Data to use –
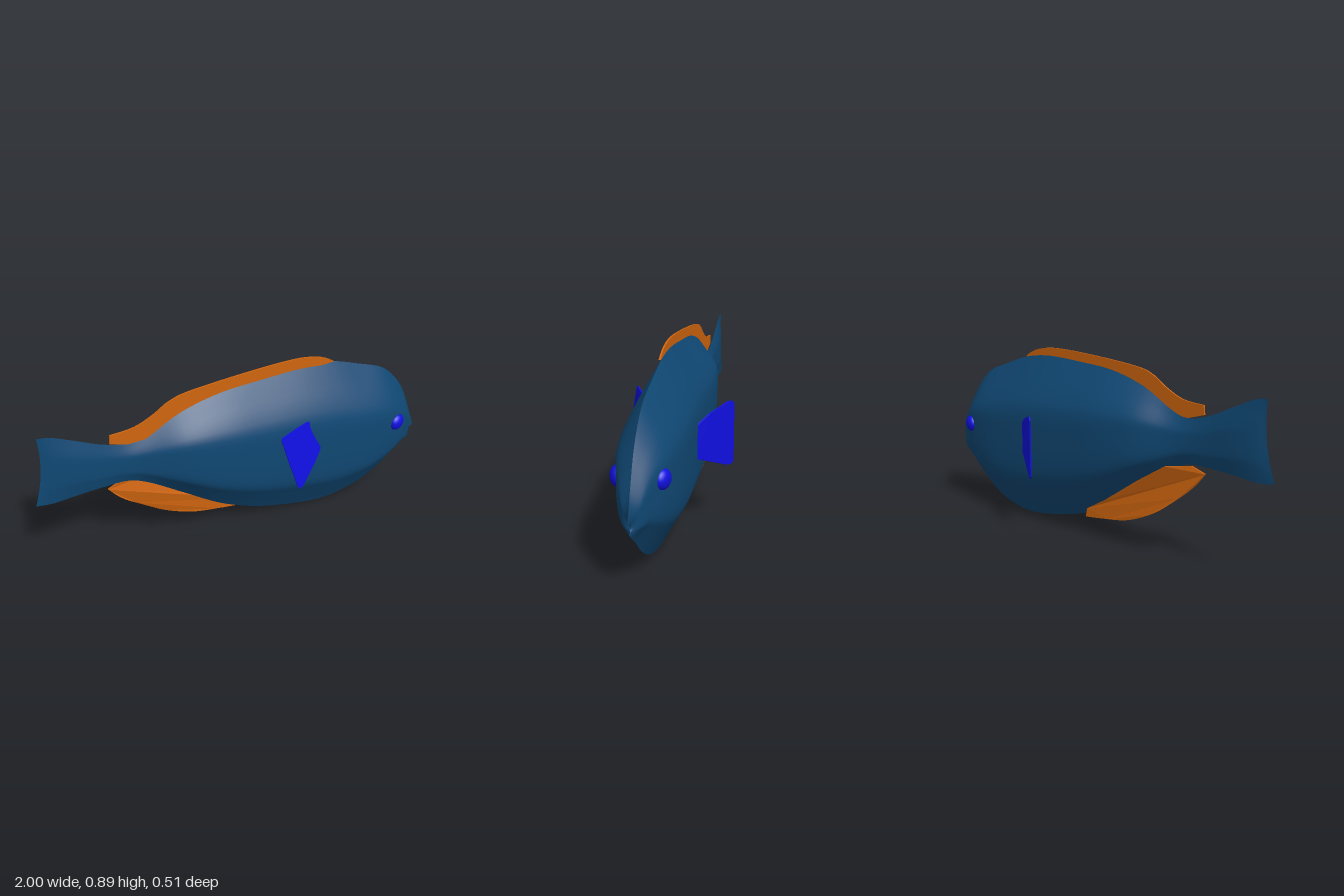
import * as THREE from 'three';

const MID = 0.015; // z of the body's middle plane

const bodyBlue = new THREE.MeshStandardMaterial({ name: 'bodyBlue', color: 0x104874 });
const brightBlue = new THREE.MeshStandardMaterial({ name: 'brightBlue', color: 0x1010e0 });
const orange = new THREE.MeshStandardMaterial({ name: 'orange', color: 0xd0650f });

// Body stations, tail to mouth: top x, top y, bottom x, bottom y, half width, bow of the middle in x
const STATIONS = [
  [-0.95, 0.79, -1.0, 0.445, 0, 0.02],
  [-0.89, 0.78, -0.92, 0.437, 0.012, 0.01],
  [-0.79, 0.735, -0.8, 0.447, 0.018, 0],
  [-0.67, 0.68, -0.67, 0.453, 0.015, 0],
  [-0.56, 0.655, -0.57, 0.45, 0.022, 0],
  [-0.47, 0.68, -0.47, 0.405, 0.042, 0],
  [-0.31, 0.765, -0.31, 0.295, 0.1, 0],
  [-0.12, 0.818, -0.12, 0.165, 0.125, 0],
  [0.08, 0.836, 0.08, 0.075, 0.131, 0],
  [0.3, 0.846, 0.3, 0.02, 0.135, 0],
  [0.47, 0.826, 0.47, 0, 0.135, 0],
  [0.62, 0.778, 0.62, 0.022, 0.131, 0],
  [0.75, 0.73, 0.72, 0.06, 0.117, 0],
  [0.83, 0.665, 0.82, 0.125, 0.097, 0],
  [0.9, 0.57, 0.89, 0.19, 0.069, 0],
  [0.955, 0.44, 0.94, 0.23, 0.039, 0],
  [1.0, 0.32, 0.98, 0.265, 0, -0.03],
];
// Relative width from keel (0) to back ridge (1)
const WIDTHS = [[0, 0], [0.08, 0.27], [0.18, 0.62], [0.26, 0.88], [0.38, 0.98], [0.55, 1],
  [0.69, 0.97], [0.79, 0.74], [0.9, 0.36], [1, 0]];

const spline = (pts) => new THREE.CatmullRomCurve3(pts, false, 'catmullrom', 0.5);

// One flank of the body; the two flanks meet in a sharp ridge and keel
function flankGeometry(side) {
  const top = spline(STATIONS.map((s) => new THREE.Vector3(s[0], s[1], s[4])));
  const bottom = spline(STATIONS.map((s) => new THREE.Vector3(s[2], s[3], s[5])));
  const width = spline(WIDTHS.map((w) => new THREE.Vector3(w[0], w[1], 0)));
  const nu = 80, nv = 27, pos = [], index = [];
  for (let i = 0; i <= nu; i++) {
    const a = top.getPoint(i / nu), b = bottom.getPoint(i / nu);
    for (let j = 0; j <= nv; j++) {
      const w = width.getPoint(j / nv), t = w.x;
      pos.push(
        b.x + (a.x - b.x) * t + b.z * 4 * t * (1 - t),
        b.y + (a.y - b.y) * t,
        MID + side * Math.max(0, a.z) * w.y,
      );
      if (i < nu && j < nv) {
        const p = i * (nv + 1) + j, q = p + nv + 1;
        if (side > 0) index.push(p, q, p + 1, q, q + 1, p + 1);
        else index.push(p, p + 1, q, q, p + 1, q + 1);
      }
    }
  }
  const g = new THREE.BufferGeometry();
  g.setAttribute('position', new THREE.Float32BufferAttribute(pos, 3));
  g.setIndex(index);
  g.computeVertexNormals();
  return g;
}

// Thin plate cut from a shape in x, y and laid on the surface z = zAt(x, y)
function finGeometry(shape, zAt, depth = 0.008) {
  const g = new THREE.ExtrudeGeometry(shape, { depth, bevelEnabled: false, curveSegments: 32 });
  const p = g.attributes.position;
  for (let i = 0; i < p.count; i++) {
    p.setZ(i, p.getZ(i) - depth / 2 + zAt(p.getX(i), p.getY(i)));
  }
  g.computeVertexNormals();
  return g;
}

const vecs = (pts) => pts.map(([x, y]) => new THREE.Vector2(x, y));

// Fin outline: smooth outer edge from the first point, straight inner edge back to it
function edgedShape(outer, inner) {
  const s = new THREE.Shape();
  s.moveTo(...outer[0]);
  s.splineThru(vecs(outer.slice(1)));
  inner.forEach((p) => s.lineTo(...p));
  return s;
}

export function createModel() {
  const model = new THREE.Group();
  model.name = 'fish';
  const add = (name, geometry, material, parent = model) => {
    const m = new THREE.Mesh(geometry, material);
    m.name = name;
    parent.add(m);
    return m;
  };

  // Body with tail
  const body = new THREE.Group();
  body.name = 'body';
  model.add(body);
  add('leftFlank', flankGeometry(1), bodyBlue, body);
  add('rightFlank', flankGeometry(-1), bodyBlue, body);

  // Back fin
  const dorsal = edgedShape(
    [[-0.64, 0.722], [-0.53, 0.733], [-0.44, 0.772], [-0.36, 0.822], [-0.26, 0.85], [0, 0.875],
      [0.24, 0.887], [0.36, 0.877], [0.43, 0.855], [0.475, 0.828]],
    [[0.37, 0.82], [0, 0.8], [-0.28, 0.74], [-0.47, 0.66], [-0.56, 0.655], [-0.645, 0.68]],
  );
  add('dorsalFin', finGeometry(dorsal, () => 0.02), orange);

  // Belly fin, set slightly off the middle plane towards its front
  const anal = edgedShape(
    [[-0.67, 0.427], [-0.62, 0.365], [-0.55, 0.3], [-0.42, 0.202], [-0.26, 0.13], [-0.1, 0.1], [0.01, 0.085]],
    [[0, 0.13], [-0.12, 0.2], [-0.31, 0.33], [-0.47, 0.43], [-0.6, 0.452]],
  );
  const analZ = (x) => 0.005 - 0.03 * THREE.MathUtils.smoothstep(x, -0.66, -0.45);
  add('analFin', finGeometry(anal, analZ), orange);

  // Side fins
  const leftFin = new THREE.Shape(vecs([[0.1, 0.605], [0.14, 0.465], [0.18, 0.335], [0.19, 0.32],
    [0.215, 0.323], [0.305, 0.39], [0.35, 0.435], [0.36, 0.46], [0.33, 0.585], [0.31, 0.608], [0.2, 0.613], [0.11, 0.613]]));
  add('leftPectoralFin', finGeometry(leftFin, (x, y) => 0.143 - 0.45 * (x - 0.36) - 0.24 * (y - 0.455)), brightBlue);
  const rightFin = new THREE.Shape(vecs([[0.165, 0.575], [0.165, 0.3], [0.175, 0.287], [0.2, 0.288],
    [0.375, 0.37], [0.375, 0.51], [0.3, 0.555], [0.2, 0.588], [0.18, 0.59]]));
  add('rightPectoralFin', finGeometry(rightFin, (x) => -0.125 + 0.65 * (x - 0.35)), brightBlue);

  // Eyes
  for (const side of [1, -1]) {
    const eye = add(side > 0 ? 'leftEye' : 'rightEye', new THREE.SphereGeometry(1, 24, 16), brightBlue);
    eye.scale.set(0.045, 0.043, 0.028);
    eye.position.set(0.822, 0.44, MID + side * 0.093);
    eye.rotation.y = side * 0.35;
  }
  return model;
}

Your assignment – Above are some records; copy exactly the lines from the one with "s.splineThru(vecs(outer.slice(1)));" through the one with "model.add(body);", both included, and no others.

Response below –
  s.splineThru(vecs(outer.slice(1)));
  inner.forEach((p) => s.lineTo(...p));
  return s;
}

export function createModel() {
  const model = new THREE.Group();
  model.name = 'fish';
  const add = (name, geometry, material, parent = model) => {
    const m = new THREE.Mesh(geometry, material);
    m.name = name;
    parent.add(m);
    return m;
  };

  // Body with tail
  const body = new THREE.Group();
  body.name = 'body';
  model.add(body);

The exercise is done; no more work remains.